_Excerpted records_
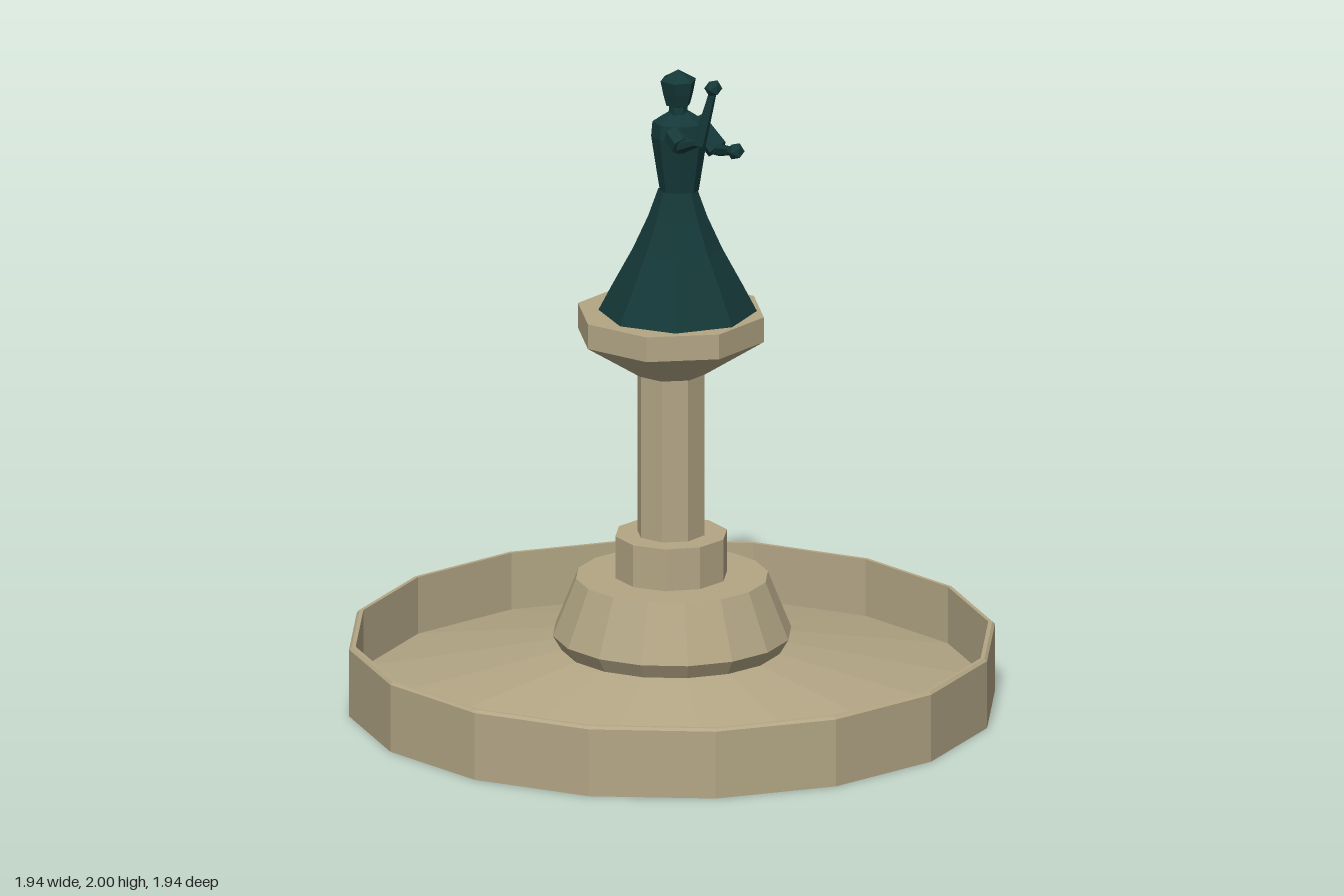
import * as THREE from 'three';

const stone = new THREE.MeshStandardMaterial({ color: 0xb3a685, flatShading: true, side: THREE.DoubleSide });
const bronze = new THREE.MeshStandardMaterial({ color: 0x153838, flatShading: true, side: THREE.DoubleSide });

// Faceted turned part from [radius, y] pairs, listed from the bottom up
function turned(name, profile, sides, material, x = 0, z = 0, turn = 0) {
  const points = profile.map(([r, y]) => new THREE.Vector2(r, y));
  const mesh = new THREE.Mesh(new THREE.LatheGeometry(points, sides), material);
  mesh.name = name;
  mesh.position.set(x, 0, z);
  mesh.rotation.y = turn;
  return mesh;
}

// Tapered limb between two points
function limb(name, a, b, ra, rb) {
  const from = new THREE.Vector3(...a), to = new THREE.Vector3(...b);
  const dir = to.clone().sub(from);
  const mesh = new THREE.Mesh(new THREE.CylinderGeometry(rb, ra, dir.length(), 6), bronze);
  mesh.name = name;
  mesh.position.copy(from).addScaledVector(dir, 0.5);
  mesh.quaternion.setFromUnitVectors(new THREE.Vector3(0, 1, 0), dir.normalize());
  return mesh;
}

function arm(name, shoulder, elbow, hand, sleeve) {
  const group = new THREE.Group();
  group.name = name;
  const fist = new THREE.Mesh(new THREE.IcosahedronGeometry(0.027, 0), bronze);
  fist.name = 'hand';
  fist.position.set(...hand);
  group.add(
    limb('sleeve', shoulder, elbow, 0.032, sleeve),
    limb('forearm', elbow, hand, 0.021, 0.012),
    fist
  );
  return group;
}

export function createModel() {
  const model = new THREE.Group();
  model.name = 'statueOnColumn';

  // Shallow basin with a thin rim and a floor rising to the middle
  model.add(turned('basin', [
    [0, 0], [0.97, 0], [0.97, 0.208], [0.962, 0.216], [0.95, 0.216],
    [0.95, 0.04], [0.33, 0.18], [0, 0.18],
  ], 16, stone));

  // Pedestal, column and capital
  model.add(
    turned('pedestal', [[0.33, 0.178], [0.358, 0.225], [0.288, 0.4], [0, 0.4]], 16, stone),
    turned('columnBase', [[0.17, 0.4], [0.17, 0.53], [0, 0.53]], 10, stone, 0, -0.005),
    turned('column', [[0.103, 0.53], [0.103, 1.04]], 8, stone, 0, -0.007),
    turned('capital', [[0, 1.03], [0.105, 1.03], [0.286, 1.145], [0.286, 1.222], [0, 1.222]],
      8, stone, 0.002, -0.01)
  );

  // Robed figure, turned a little to its right
  const figure = new THREE.Group();
  figure.name = 'figure';
  figure.add(turned('skirt', [
    [0, 1.226], [0.236, 1.226], [0.195, 1.305], [0.133, 1.42], [0.088, 1.52], [0.058, 1.605],
  ], 8, bronze, 0.012, 0.013, 0.23));

  const torso = turned('torso', [
    [0.058, 1.6], [0.072, 1.69], [0.084, 1.77], [0.08, 1.815], [0.032, 1.845], [0, 1.85],
  ], 8, bronze, 0.017, 0.014, -0.5);
  torso.scale.z = 0.85;
  figure.add(torso);

  figure.add(turned('neck', [[0.03, 1.82], [0.026, 1.88]], 6, bronze, 0.012, 0.016));
  figure.add(turned('head', [
    [0, 1.855], [0.037, 1.868], [0.047, 1.905], [0.055, 1.945], [0, 1.977],
  ], 6, bronze, 0.012, 0.016, 0.3));

  // Right arm raised, left arm held forward
  figure.add(
    arm('raisedArm', [-0.025, 1.79, 0.05], [-0.025, 1.765, 0.1], [-0.02, 1.8, 0.19], 0.032),
    arm('forwardArm', [0.085, 1.8, -0.01], [0.118, 1.725, 0.065], [0.088, 1.766, 0.225], 0.034)
  );
  const raised = figure.getObjectByName('raisedArm');
  raised.remove(raised.getObjectByName('hand'));
  raised.add(limb('raisedForearm', [-0.02, 1.795, 0.195], [0.013, 1.965, 0.222], 0.02, 0.011));
  const fist = new THREE.Mesh(new THREE.IcosahedronGeometry(0.027, 0), bronze);
  fist.name = 'hand';
  fist.position.set(0.013, 1.973, 0.222);
  raised.add(fist);

  model.add(figure);
  return model;
}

_Task item_
Pick out every line above that contains the word "flatShading" and copy it.

_Solution_
const stone = new THREE.MeshStandardMaterial({ color: 0xb3a685, flatShading: true, side: THREE.DoubleSide });
const bronze = new THREE.MeshStandardMaterial({ color: 0x153838, flatShading: true, side: THREE.DoubleSide });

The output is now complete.